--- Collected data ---
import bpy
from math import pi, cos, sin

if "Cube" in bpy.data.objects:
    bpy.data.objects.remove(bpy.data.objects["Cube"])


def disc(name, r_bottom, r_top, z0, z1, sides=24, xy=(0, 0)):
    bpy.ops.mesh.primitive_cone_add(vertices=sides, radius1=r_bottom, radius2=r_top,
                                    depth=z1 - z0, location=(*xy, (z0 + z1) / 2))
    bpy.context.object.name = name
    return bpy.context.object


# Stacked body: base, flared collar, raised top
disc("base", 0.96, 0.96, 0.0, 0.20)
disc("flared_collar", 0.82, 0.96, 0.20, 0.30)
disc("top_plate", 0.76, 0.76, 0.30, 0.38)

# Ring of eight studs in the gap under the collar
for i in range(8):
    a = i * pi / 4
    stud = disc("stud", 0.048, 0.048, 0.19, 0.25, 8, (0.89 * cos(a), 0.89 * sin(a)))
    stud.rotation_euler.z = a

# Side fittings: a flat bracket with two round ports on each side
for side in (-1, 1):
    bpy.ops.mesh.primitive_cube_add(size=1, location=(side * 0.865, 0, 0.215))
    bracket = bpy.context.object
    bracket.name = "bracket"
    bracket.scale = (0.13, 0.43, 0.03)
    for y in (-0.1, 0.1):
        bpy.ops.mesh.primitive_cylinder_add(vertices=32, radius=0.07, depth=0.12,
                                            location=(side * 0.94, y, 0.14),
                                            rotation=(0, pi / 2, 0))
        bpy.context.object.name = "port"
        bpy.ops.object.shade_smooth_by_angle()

--- Task item ---
Repeat the lines above, from the one containing "stud.rotation_euler.z = a" to the final line, word for word and with nothing else.

--- Exercise solution ---
    stud.rotation_euler.z = a

# Side fittings: a flat bracket with two round ports on each side
for side in (-1, 1):
    bpy.ops.mesh.primitive_cube_add(size=1, location=(side * 0.865, 0, 0.215))
    bracket = bpy.context.object
    bracket.name = "bracket"
    bracket.scale = (0.13, 0.43, 0.03)
    for y in (-0.1, 0.1):
        bpy.ops.mesh.primitive_cylinder_add(vertices=32, radius=0.07, depth=0.12,
                                            location=(side * 0.94, y, 0.14),
                                            rotation=(0, pi / 2, 0))
        bpy.context.object.name = "port"
        bpy.ops.object.shade_smooth_by_angle()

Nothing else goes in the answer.